Starting next month, Santa Cruzans must abide by increased restrictions on water usage or face penalty fees of up to $500.
Despite increased city rainfall levels in February and March, Santa Cruz is still under extreme drought conditions. Without a water rationing system, the city anticipates the Loch Lomond reservoir capacity levels to drop down to 33 percent by October.
The decision to transition the city to water rationing was first made by the City Council on Feb. 25 and is set to begin May 1.
City Council’s decision was based on the city Water Commission’s input from Feb. 3, which recommended the city skip over a self-declared stage 2 water shortage emergency and transition directly into stage 3.
There are four stages to classify water shortage. Stage 1 is based on the pretext that a city has enough water to adequately meet its demands for a few years.
As the scale increases, it is estimated the city has less water to sufficiently perform all tasks. Stage 3 assumes water levels will not meet the current year’s needs and mandatory restrictions are initiated with penalties for overuse.
“The rate increases are going to be ugly,” city water director Rosemary Menard told the Water Commission last Monday.
The city is requiring residents to make adjustments, such as cutting showers to five minutes, immediately fixing leaks and stopping landscape watering between 10 a.m. and 5 p.m. If not, Santa Cruz residents will have inflated bills to look forward to.
In addition to a list of fines for violating outdoor water restrictions — ranging from written warnings to $500 charges — the city is prepared to charge amended rates for every additional 100 cubic feet (CCF) a household uses, equivalent to 748 gallons.
For excessive water use, single family, multi-family and large landscape irrigation accounts will be charged for the first 10 percent over monthly allotment, costing $25 per CCF used, and $50 per CCF used for more than 10 percent of monthly allotment.
City officials hope Stage 3 can cut the city’s current per capita water use down from 95 gallons a day to 60. Single family residential accounts are based on the assumption of four residents per home and are given a monthly allotment of 10 CCF per month, breaking down into 249 gallons per day.
When asked how many residents currently go over the allowance, Toby Goddard, the city’s water conservation manager, said “6,000 out of 19,000 total [single family residential] customers, roughly one-third, go over the limit.”
The Water Department offers free water-saving devices at its downtown office in hopes to inspire water conscious behavior in residents.

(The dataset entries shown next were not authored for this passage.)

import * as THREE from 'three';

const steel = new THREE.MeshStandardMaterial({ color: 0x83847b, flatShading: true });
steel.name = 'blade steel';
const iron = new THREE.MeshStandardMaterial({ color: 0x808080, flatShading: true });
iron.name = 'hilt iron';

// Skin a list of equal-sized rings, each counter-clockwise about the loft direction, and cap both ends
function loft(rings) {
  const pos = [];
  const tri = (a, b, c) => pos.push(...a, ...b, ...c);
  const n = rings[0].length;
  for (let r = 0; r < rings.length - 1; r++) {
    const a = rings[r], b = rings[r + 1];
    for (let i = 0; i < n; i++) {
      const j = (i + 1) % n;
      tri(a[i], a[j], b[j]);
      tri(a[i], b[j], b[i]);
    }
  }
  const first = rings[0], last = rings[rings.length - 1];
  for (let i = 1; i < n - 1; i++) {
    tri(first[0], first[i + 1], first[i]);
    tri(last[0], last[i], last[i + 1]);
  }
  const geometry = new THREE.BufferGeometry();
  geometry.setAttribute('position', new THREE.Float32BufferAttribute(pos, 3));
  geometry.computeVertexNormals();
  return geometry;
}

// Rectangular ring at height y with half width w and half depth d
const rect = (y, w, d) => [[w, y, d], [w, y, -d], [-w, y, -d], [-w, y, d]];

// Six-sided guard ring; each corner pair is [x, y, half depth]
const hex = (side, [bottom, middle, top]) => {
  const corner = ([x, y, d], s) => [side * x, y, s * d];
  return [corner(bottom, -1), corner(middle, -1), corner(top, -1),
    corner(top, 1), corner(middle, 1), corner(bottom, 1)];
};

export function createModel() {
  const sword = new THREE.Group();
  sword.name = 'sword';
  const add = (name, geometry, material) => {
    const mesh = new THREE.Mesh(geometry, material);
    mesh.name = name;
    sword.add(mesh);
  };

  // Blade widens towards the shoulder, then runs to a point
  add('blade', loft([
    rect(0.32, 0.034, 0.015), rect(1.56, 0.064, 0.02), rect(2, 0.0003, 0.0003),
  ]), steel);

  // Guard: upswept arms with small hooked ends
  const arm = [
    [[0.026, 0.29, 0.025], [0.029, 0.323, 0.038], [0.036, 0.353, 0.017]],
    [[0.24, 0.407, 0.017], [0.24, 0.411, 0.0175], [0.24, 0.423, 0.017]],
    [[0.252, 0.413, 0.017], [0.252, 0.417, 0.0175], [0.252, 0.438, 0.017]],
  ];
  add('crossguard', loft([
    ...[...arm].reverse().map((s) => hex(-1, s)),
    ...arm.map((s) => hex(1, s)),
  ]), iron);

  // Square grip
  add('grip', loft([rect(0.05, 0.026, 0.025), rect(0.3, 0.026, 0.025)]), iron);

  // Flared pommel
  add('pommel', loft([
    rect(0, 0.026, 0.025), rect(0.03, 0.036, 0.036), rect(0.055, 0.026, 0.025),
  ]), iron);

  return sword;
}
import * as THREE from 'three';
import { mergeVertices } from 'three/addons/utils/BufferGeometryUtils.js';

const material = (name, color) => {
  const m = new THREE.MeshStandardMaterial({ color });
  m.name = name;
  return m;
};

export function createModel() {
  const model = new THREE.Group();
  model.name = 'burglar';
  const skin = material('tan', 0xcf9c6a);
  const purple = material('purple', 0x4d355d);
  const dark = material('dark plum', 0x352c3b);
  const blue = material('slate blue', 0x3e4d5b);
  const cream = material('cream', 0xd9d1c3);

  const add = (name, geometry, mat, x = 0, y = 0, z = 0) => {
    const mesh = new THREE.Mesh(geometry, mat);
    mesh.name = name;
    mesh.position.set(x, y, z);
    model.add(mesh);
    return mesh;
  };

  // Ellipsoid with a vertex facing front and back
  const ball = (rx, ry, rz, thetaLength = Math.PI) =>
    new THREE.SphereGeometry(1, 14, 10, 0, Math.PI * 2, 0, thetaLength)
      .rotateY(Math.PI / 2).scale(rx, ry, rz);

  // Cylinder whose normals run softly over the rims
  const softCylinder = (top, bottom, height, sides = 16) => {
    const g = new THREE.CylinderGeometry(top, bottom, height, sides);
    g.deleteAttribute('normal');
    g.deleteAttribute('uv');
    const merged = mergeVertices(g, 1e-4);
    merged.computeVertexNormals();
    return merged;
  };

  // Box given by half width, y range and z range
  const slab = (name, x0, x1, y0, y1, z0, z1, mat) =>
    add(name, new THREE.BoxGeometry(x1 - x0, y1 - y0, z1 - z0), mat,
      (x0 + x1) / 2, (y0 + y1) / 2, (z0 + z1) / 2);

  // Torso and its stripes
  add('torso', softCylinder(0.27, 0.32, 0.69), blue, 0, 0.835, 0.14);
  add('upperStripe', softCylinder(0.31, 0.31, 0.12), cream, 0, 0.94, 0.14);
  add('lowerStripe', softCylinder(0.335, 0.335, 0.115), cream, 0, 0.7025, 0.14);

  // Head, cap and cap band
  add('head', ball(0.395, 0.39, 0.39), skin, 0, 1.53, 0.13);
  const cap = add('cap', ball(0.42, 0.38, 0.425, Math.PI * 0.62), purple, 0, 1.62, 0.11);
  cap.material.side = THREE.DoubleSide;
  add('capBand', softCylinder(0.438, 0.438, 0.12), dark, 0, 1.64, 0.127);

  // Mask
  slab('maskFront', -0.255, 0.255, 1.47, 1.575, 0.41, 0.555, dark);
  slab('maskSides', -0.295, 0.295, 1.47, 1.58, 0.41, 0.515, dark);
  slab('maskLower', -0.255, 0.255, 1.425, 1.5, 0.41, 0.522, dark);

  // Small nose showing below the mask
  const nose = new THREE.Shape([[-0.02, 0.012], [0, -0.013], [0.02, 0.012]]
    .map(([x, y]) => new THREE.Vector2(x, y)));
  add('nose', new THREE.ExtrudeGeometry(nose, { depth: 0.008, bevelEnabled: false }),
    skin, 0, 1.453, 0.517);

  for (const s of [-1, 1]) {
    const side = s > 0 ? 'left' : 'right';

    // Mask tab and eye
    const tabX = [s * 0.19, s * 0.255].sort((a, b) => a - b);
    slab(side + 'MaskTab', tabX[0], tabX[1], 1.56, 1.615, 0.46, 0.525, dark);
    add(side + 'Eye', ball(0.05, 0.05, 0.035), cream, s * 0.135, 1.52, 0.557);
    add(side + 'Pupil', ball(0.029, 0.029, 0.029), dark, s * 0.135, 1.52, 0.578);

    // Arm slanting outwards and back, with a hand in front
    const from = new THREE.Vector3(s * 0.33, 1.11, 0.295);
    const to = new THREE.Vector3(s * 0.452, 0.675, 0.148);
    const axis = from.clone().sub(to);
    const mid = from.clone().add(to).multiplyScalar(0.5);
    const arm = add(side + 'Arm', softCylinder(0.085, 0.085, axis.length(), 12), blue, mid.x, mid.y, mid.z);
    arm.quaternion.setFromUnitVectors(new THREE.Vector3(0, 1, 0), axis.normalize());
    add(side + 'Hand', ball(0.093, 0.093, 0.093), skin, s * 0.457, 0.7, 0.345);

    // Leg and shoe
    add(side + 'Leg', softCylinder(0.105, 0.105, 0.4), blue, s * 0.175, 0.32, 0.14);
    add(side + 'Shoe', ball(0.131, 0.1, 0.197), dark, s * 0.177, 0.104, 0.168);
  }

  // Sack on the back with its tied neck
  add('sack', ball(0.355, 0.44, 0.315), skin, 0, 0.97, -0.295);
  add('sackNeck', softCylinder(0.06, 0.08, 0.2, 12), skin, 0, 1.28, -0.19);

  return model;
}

Faucet aerators, low-flow shower heads, five minute shower timers and hose nozzles are all available and the department also offers rebates to those buying low-flow toilets or water efficient washing machines.

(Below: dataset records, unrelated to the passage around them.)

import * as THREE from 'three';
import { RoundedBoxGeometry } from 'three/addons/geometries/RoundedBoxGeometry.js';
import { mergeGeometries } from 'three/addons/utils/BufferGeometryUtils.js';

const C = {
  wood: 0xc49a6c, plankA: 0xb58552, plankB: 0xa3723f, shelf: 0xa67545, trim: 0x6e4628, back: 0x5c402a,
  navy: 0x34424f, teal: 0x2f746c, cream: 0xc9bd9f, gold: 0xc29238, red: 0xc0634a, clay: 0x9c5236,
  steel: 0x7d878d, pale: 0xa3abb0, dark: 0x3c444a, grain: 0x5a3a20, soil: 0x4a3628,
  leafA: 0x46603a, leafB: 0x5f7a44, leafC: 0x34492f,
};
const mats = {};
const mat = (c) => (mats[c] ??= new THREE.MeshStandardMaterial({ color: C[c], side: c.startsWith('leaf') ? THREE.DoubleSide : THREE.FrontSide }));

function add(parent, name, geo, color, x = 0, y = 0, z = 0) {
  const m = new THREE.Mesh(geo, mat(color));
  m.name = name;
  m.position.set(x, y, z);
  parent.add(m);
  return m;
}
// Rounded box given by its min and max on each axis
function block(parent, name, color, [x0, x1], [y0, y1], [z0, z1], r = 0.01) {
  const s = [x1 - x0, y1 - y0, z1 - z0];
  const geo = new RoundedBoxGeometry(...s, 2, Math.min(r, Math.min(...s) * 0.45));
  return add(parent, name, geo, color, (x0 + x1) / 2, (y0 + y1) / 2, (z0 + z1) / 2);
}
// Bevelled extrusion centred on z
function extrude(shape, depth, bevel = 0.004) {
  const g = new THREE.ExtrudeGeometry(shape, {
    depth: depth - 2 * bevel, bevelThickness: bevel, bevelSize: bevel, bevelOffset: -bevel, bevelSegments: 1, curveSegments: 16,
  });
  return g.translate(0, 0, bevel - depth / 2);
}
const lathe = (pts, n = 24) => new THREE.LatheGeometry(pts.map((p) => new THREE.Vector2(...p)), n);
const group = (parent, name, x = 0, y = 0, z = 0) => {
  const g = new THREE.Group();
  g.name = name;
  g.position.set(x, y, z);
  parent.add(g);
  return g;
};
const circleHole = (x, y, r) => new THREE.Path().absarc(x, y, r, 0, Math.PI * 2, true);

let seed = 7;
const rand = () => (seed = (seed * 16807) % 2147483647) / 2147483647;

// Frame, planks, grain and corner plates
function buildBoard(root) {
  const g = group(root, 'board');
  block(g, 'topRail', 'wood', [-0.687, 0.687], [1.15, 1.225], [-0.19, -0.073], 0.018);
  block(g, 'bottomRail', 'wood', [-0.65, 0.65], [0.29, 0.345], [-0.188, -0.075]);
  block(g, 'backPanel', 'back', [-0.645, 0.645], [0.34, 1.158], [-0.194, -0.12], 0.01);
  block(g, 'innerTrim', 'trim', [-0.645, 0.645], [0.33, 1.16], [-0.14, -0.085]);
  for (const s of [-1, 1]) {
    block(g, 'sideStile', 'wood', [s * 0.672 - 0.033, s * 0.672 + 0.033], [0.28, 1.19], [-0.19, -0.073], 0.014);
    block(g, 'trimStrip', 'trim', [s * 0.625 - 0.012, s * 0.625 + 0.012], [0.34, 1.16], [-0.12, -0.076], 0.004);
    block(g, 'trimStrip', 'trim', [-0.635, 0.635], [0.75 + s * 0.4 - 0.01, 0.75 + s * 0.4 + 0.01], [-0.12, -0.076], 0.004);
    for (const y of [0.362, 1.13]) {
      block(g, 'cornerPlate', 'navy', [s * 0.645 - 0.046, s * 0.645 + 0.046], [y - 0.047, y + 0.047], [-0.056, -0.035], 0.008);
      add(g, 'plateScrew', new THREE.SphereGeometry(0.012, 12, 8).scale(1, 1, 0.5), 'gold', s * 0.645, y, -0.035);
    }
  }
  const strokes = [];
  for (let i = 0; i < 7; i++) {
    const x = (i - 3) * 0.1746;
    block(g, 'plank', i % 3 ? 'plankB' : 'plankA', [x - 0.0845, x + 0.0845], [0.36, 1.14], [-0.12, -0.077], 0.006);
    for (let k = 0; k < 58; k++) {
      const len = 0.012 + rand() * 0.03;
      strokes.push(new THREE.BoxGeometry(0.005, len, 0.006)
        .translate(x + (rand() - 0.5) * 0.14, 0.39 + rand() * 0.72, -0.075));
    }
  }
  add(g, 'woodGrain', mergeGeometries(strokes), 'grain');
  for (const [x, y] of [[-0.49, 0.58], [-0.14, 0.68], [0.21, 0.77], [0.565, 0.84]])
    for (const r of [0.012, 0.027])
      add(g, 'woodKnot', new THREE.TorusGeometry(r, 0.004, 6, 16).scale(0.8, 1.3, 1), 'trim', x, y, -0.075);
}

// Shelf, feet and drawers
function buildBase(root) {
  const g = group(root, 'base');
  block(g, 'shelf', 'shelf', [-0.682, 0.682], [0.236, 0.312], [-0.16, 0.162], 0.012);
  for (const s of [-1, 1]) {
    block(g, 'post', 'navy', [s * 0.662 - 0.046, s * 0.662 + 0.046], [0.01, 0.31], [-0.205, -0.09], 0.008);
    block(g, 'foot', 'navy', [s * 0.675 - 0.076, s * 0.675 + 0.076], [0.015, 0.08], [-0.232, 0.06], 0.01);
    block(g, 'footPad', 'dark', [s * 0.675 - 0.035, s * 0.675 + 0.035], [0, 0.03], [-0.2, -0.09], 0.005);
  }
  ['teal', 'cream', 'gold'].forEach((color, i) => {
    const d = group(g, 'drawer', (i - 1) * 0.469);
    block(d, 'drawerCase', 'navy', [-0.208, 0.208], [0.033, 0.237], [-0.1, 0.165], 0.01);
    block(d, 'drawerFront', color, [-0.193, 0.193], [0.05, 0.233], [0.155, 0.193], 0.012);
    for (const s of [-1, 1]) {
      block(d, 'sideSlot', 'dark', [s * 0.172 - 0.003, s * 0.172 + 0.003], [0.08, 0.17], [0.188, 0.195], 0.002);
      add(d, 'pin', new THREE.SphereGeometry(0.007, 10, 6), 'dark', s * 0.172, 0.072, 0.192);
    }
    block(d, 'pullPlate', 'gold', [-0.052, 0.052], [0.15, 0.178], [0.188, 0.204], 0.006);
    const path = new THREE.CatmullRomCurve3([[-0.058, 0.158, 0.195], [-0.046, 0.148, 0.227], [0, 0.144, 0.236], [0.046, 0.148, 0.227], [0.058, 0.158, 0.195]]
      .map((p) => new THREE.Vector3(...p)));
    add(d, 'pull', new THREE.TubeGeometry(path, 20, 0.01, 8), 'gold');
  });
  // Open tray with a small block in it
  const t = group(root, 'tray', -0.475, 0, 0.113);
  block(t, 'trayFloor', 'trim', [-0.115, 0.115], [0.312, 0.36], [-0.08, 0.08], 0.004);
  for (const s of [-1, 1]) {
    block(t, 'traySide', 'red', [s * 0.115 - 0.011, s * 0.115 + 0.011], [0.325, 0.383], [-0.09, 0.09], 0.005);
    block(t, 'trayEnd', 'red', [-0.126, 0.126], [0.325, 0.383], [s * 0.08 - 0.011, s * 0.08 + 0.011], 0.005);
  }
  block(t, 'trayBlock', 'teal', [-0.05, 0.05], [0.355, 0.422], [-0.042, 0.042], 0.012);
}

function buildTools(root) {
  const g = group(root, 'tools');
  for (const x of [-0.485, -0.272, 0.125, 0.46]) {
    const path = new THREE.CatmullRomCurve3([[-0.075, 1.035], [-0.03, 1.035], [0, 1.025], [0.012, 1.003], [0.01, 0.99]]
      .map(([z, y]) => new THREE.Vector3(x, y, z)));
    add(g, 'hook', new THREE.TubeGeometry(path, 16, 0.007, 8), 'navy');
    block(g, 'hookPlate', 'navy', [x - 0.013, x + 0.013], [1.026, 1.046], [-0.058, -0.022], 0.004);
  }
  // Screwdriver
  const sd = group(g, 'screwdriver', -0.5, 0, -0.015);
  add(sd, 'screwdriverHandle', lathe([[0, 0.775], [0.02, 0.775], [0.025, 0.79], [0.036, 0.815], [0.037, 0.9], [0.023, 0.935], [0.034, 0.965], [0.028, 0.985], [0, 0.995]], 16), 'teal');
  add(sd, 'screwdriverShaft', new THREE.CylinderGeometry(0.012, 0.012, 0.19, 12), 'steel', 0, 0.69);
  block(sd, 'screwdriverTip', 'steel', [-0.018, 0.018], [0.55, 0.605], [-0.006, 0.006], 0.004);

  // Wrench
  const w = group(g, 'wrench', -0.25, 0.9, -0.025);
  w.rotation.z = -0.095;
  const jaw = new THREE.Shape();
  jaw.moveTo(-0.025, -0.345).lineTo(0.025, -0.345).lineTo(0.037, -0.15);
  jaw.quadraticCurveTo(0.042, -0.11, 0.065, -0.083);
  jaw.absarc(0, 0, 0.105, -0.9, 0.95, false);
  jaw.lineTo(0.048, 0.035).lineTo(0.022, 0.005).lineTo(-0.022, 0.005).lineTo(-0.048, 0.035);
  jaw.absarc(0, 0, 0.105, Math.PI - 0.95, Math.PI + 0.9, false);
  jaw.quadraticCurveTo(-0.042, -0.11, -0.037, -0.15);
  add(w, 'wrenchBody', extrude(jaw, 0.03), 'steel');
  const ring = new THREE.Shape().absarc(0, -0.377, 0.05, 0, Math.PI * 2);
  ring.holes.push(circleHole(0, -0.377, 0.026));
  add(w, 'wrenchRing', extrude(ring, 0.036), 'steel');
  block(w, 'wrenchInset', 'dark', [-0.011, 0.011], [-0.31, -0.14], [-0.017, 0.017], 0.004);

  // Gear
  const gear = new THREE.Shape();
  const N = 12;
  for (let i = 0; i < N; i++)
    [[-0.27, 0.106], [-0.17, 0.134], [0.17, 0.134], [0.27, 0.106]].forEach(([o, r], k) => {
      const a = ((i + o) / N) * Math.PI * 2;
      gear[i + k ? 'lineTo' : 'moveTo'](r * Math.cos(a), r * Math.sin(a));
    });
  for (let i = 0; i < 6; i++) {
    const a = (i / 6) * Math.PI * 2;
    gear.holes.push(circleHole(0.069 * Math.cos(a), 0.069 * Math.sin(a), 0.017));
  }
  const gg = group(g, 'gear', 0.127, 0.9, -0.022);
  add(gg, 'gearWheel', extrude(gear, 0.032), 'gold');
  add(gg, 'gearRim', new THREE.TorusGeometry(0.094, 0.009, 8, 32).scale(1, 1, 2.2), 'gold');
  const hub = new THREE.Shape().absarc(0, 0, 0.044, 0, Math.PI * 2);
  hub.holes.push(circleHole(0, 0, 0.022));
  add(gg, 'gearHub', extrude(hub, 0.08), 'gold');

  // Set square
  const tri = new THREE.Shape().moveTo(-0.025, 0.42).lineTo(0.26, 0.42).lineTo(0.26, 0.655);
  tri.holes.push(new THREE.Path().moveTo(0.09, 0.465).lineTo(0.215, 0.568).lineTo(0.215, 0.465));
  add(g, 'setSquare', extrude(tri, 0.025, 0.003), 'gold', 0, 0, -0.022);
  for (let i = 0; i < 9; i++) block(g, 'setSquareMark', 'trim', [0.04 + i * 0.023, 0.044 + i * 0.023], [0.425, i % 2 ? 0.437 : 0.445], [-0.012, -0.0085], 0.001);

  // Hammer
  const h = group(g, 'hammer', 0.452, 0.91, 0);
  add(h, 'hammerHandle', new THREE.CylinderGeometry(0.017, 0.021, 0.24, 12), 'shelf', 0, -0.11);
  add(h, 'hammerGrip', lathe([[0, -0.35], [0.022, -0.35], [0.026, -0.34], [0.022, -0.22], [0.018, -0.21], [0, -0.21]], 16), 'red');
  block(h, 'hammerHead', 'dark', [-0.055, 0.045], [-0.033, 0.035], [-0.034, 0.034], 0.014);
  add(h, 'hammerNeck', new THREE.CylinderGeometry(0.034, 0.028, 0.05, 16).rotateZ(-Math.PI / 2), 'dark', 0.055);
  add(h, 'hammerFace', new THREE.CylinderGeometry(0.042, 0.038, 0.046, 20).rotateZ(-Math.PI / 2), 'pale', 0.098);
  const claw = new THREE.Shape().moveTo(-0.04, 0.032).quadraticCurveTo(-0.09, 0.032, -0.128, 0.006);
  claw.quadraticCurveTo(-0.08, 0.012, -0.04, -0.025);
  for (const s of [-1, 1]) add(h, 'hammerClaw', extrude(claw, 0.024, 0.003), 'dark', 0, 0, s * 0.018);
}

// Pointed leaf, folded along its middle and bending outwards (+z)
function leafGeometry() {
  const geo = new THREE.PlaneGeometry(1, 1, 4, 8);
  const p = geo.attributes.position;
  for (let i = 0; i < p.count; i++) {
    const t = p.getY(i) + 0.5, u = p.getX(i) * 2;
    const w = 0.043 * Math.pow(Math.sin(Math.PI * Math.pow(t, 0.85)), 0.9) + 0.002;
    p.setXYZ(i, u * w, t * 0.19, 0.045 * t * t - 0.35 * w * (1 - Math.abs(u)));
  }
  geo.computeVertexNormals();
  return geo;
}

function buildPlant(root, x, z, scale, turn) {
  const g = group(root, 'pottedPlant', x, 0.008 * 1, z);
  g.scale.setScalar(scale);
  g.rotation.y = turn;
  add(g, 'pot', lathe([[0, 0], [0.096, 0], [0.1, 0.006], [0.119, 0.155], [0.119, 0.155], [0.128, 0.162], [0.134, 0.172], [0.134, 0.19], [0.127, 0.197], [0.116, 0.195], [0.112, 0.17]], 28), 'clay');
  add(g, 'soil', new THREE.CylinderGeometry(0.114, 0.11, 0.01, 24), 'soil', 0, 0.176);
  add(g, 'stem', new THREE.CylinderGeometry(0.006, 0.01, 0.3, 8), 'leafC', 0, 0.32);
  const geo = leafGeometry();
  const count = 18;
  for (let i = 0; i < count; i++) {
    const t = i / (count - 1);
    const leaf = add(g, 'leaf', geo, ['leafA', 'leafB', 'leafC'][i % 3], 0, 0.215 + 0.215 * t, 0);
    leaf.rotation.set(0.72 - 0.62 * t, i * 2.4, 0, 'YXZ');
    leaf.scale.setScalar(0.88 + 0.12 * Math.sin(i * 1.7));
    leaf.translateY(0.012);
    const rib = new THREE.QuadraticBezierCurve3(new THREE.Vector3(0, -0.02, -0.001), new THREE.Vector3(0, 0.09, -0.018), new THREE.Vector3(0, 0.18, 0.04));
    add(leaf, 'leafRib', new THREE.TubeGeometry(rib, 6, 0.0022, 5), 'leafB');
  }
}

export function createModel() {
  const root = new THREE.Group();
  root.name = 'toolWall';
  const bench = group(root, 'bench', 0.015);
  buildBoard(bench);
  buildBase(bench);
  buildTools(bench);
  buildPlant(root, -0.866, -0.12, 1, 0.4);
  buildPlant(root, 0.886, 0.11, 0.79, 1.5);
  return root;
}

For households with more than four people, installing water saving devices is not enough to ensure residents remain inside the quota.
“If a household has more than four people they come in and get an additional allotment that maintains the rate at 60 gallons per person per day,” Menard said, addressing multiple renters in one home.
She recommends off-campus students communicate with the Water Department concerning the number of residents in their home before May to avoid unwarranted charges.
As of April 1, all of California was under some classification of a drought, according to the Agricultural Department. At that time, the Loch Lomond reservoir had 1.93 billion gallons, 67 percent of its capacity.
“For the last three years we’ve had less than average rainfall and as a result we’ve had less than average runoff,” Goddard said.
For the 2013-14 season, Santa Cruz only received 43 percent of its accredited long term natural average rainfall, and 13 percent of its ground water runoff, according to the Agricultural Department — a small rate considering Santa Cruz’s rainy season is over until October.
Scott McGilvray, a water conservationist and member of the public, created an online spreadsheet that he hopes will force residents to interact with their water use more critically and act conservatively.
“The biggest hurdle to conserving water is getting people’s attention,” McGilvray said.
In an effort to quickly capture people’s attention in regard to their water use, the city ended bimonthly billing in March. Now residents can more quickly view their usage data and curtail their water use promptly.
“[The] ending of bimonthly bills is to stop people from having a leak for 60 days and simply not know about it,” Goddard said.
Additionally, Menard pointed out that many residents in Santa Cruz don’t even pay their own water bills due to agreements with landlords, prohibiting them from knowing how water they use compared to the new limit.
Goddard stresses that residents need to act conservatively now because city officials don’t know for certain how the conditions will evolve. Part of City Council’s agreement to initiate stage 3 allows for the future implementation of more severe limitations if the city’s water outlook doesn’t improve.
“What we’re really managing this drought for is to have enough water in case it drags on to next year,” Goddard said. “We need a little cushion in case something happens we don’t know will happen.”